Y-chromosome microdeletions are common in
about 10-15% of men with azoospermia or severe oligospermia.
These microdeletions are too small to be detected by
karyotyping. They can be easily identified using polymerase
Most of the microdeletions that cause
azoospermia or oligospermia occur in the non-overlapping
regions of the long arm of the Y-chromsome. These regions,
also called azoospermia factor regions, are responsible for
spermatogenesis. The loci are termed AZFa, AZFb and AZFc
from proximal to distal Yq (Yq11.21-23 region). Several genes
located in AZF regions which are found to be associated with spermatogenesis
are viewed as “AZF
AZFa and candidate genes:
The size of the AZFa
region is estimated to be 1Mb. The frequency of deletions in AZFa
is lower than that of both AZFb
The important candidate genes include USP9Y (ubiquitin- specific protease 9, Y chromosome) and DBY
(dead box on the Y).
is a single copy gene that functions as a C-terminal ubiquitin
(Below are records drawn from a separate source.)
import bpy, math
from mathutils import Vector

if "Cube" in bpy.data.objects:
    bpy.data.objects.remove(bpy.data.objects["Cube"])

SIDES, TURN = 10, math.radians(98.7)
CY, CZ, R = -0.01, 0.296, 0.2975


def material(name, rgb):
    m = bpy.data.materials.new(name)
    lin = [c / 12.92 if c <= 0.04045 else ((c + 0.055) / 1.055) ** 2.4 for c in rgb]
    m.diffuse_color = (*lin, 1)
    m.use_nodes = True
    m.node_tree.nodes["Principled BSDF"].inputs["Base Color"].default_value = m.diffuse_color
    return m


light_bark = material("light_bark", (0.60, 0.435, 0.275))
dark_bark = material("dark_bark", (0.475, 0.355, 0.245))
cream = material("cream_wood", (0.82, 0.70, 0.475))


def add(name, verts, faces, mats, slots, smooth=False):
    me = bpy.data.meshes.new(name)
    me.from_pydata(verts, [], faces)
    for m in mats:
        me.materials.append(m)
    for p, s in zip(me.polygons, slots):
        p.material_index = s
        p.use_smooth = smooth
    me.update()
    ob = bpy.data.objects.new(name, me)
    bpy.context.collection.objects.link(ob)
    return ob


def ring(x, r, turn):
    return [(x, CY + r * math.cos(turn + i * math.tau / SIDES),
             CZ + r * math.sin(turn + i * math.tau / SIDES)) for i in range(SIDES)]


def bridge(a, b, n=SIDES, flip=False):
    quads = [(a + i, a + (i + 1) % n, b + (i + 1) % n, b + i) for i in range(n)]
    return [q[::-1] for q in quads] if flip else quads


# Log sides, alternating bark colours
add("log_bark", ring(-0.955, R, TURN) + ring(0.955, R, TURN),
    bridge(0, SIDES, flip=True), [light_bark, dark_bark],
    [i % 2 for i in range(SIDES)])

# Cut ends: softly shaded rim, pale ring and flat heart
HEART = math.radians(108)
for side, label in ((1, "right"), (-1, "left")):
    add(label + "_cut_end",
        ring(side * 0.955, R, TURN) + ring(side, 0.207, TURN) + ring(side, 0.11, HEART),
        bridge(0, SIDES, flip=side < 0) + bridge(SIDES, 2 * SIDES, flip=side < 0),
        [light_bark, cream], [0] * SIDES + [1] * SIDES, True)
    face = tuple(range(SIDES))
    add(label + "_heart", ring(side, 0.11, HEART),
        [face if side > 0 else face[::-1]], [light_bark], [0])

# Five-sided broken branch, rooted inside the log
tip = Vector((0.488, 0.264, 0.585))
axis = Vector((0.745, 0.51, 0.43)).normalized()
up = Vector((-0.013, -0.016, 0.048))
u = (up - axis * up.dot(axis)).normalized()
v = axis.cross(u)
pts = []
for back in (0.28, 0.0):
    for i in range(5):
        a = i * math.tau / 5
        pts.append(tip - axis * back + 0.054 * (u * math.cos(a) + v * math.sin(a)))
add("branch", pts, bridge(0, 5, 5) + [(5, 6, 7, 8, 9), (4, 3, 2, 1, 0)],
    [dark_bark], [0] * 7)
hydrolase. It is ubiquitously expressed in a wide variety of
is ubiquitously expressed in humans. In addition it exhibits
transcripts unique to the testis. The protein it encodes is an
RNA helicase. DBY is
more frequently deleted than USP9Y.
The other candidate genes include UTY (ubiquitous TPR motif on the Y) and TB4Y (thymosin B4-isoform).
AZFb and candidate genes:
locus spans about 1.5 Mb of the Y chromosome.
Two important candidate gene families
that have been mapped on the AZFb
locus are EIF1AY
(translation initiation factor 1 A, Y isoform) and RBMY
(RNA binding motif on Y).
encodes a ubiquitously expressed translation initiation
factor. However it also possesses abundant testis-specific
is a multicopy gene family thought to consist of 30-40
members, some of which are pseudogenes. Numerous RBMY
genes have been detected across both arms of the Y chromosome.
However, only genes within AZFb,
produce detectable levels of the protein. These proteins
contain an RNA- binding motif.
and candidate genes:
locus spans about 3Mb of the Y chromosome .Deletions of the AZFc
locus occur more frequently than AZFa
or AZFb locus.
(deleted in azoospermia) gene is an important candidate gene
located in AZFc.
This is the most frequently deleted gene in infertile men.
belongs to a multicopy gene family. Its autosomal copy is
found on short arm of chromosome 3 (DAZ- like). It has 16
exons. It is expressed exclusively in testicular tissue. The
protein has a regulatory role in RNA metabolism.
Other genes mapped to the AZFc region include CDY1
(chromodomain Y1) and BPY2
(basic protein Y2). Though the functions of these genes have
yet to be elucidated, they are found to be expressed uniquely
in the testis.